(Stored items)

= Beginning of Section =

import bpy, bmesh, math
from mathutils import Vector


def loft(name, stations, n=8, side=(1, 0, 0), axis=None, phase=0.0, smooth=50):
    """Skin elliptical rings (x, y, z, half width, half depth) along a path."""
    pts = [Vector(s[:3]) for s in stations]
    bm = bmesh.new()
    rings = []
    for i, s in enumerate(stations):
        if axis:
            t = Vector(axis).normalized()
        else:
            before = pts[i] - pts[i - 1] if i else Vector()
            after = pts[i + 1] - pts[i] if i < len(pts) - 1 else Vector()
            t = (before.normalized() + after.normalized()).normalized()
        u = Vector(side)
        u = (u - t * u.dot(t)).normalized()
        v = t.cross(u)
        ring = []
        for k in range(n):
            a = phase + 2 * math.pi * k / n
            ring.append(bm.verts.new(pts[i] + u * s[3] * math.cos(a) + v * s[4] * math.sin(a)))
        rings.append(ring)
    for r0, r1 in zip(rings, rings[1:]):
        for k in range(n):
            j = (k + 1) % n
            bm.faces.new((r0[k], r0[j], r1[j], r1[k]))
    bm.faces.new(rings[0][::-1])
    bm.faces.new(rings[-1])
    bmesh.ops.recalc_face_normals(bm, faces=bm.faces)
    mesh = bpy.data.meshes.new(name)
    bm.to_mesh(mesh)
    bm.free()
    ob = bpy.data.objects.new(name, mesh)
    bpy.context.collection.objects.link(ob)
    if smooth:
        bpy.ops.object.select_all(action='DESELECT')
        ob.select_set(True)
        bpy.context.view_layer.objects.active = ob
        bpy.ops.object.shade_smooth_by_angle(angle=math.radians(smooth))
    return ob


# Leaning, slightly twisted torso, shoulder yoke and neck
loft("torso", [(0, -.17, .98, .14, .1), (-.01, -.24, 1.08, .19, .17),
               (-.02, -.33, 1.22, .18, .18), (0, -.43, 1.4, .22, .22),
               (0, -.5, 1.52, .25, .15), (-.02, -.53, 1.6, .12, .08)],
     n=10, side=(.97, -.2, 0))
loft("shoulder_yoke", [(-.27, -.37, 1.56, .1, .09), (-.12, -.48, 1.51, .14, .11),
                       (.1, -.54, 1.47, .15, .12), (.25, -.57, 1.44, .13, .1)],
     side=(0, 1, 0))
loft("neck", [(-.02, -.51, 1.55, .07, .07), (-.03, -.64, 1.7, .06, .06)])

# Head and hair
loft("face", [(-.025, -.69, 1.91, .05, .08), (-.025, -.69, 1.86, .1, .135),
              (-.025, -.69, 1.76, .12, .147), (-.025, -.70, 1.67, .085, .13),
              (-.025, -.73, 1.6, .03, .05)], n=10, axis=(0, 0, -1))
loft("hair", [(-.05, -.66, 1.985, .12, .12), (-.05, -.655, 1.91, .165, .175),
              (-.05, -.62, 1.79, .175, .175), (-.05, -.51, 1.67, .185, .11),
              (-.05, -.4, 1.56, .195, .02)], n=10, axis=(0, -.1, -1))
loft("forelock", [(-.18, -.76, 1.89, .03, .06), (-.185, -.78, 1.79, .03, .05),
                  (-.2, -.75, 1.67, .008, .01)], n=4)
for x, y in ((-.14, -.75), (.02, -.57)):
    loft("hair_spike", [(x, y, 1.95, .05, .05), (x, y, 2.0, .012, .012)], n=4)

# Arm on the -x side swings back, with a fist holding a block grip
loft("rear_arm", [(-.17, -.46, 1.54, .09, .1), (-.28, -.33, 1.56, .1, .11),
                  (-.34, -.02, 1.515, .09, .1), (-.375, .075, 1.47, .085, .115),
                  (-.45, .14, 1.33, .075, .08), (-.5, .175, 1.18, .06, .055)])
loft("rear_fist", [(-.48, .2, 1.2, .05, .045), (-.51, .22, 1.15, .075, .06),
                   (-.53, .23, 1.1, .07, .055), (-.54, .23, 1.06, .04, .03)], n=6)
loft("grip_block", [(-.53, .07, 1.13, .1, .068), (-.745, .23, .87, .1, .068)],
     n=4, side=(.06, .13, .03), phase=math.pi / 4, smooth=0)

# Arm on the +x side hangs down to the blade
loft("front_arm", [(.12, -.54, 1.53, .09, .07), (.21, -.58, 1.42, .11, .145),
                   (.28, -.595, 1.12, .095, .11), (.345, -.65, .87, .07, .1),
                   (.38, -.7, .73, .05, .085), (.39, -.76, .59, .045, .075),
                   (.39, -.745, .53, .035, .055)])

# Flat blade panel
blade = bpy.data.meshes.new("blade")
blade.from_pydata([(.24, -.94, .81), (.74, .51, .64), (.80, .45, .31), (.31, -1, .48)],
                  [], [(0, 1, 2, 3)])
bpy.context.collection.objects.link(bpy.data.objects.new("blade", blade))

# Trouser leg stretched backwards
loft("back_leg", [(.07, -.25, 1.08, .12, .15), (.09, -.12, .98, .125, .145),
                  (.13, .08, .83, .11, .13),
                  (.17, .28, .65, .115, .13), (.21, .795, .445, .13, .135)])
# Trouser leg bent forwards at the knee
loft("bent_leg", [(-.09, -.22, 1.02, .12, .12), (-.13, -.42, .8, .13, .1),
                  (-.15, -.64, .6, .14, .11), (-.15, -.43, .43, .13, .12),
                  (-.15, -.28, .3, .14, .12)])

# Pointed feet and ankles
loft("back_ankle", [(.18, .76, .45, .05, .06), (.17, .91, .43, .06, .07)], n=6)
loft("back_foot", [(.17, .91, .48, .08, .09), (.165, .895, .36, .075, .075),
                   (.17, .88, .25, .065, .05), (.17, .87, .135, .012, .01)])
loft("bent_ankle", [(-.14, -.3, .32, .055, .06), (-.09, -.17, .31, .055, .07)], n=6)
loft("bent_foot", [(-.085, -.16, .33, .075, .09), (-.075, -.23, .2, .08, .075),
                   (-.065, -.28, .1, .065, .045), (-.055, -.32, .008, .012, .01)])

= End of Section =

▸ **WHAT IS BEING ASKED**:
Please reproduce the lines from the line with "(-.45, .14, 1.33, .075, .08), (-.5, .175, 1.18, .06, .055)])" to the line with "(.17, .91, .43, .06, .07)], n=6)", both ends included, exactly as they appear above.

▸ **WRITTEN REPLY**:
                  (-.45, .14, 1.33, .075, .08), (-.5, .175, 1.18, .06, .055)])
loft("rear_fist", [(-.48, .2, 1.2, .05, .045), (-.51, .22, 1.15, .075, .06),
                   (-.53, .23, 1.1, .07, .055), (-.54, .23, 1.06, .04, .03)], n=6)
loft("grip_block", [(-.53, .07, 1.13, .1, .068), (-.745, .23, .87, .1, .068)],
     n=4, side=(.06, .13, .03), phase=math.pi / 4, smooth=0)

# Arm on the +x side hangs down to the blade
loft("front_arm", [(.12, -.54, 1.53, .09, .07), (.21, -.58, 1.42, .11, .145),
                   (.28, -.595, 1.12, .095, .11), (.345, -.65, .87, .07, .1),
                   (.38, -.7, .73, .05, .085), (.39, -.76, .59, .045, .075),
                   (.39, -.745, .53, .035, .055)])

# Flat blade panel
blade = bpy.data.meshes.new("blade")
blade.from_pydata([(.24, -.94, .81), (.74, .51, .64), (.80, .45, .31), (.31, -1, .48)],
                  [], [(0, 1, 2, 3)])
bpy.context.collection.objects.link(bpy.data.objects.new("blade", blade))

# Trouser leg stretched backwards
loft("back_leg", [(.07, -.25, 1.08, .12, .15), (.09, -.12, .98, .125, .145),
                  (.13, .08, .83, .11, .13),
                  (.17, .28, .65, .115, .13), (.21, .795, .445, .13, .135)])
# Trouser leg bent forwards at the knee
loft("bent_leg", [(-.09, -.22, 1.02, .12, .12), (-.13, -.42, .8, .13, .1),
                  (-.15, -.64, .6, .14, .11), (-.15, -.43, .43, .13, .12),
                  (-.15, -.28, .3, .14, .12)])

# Pointed feet and ankles
loft("back_ankle", [(.18, .76, .45, .05, .06), (.17, .91, .43, .06, .07)], n=6)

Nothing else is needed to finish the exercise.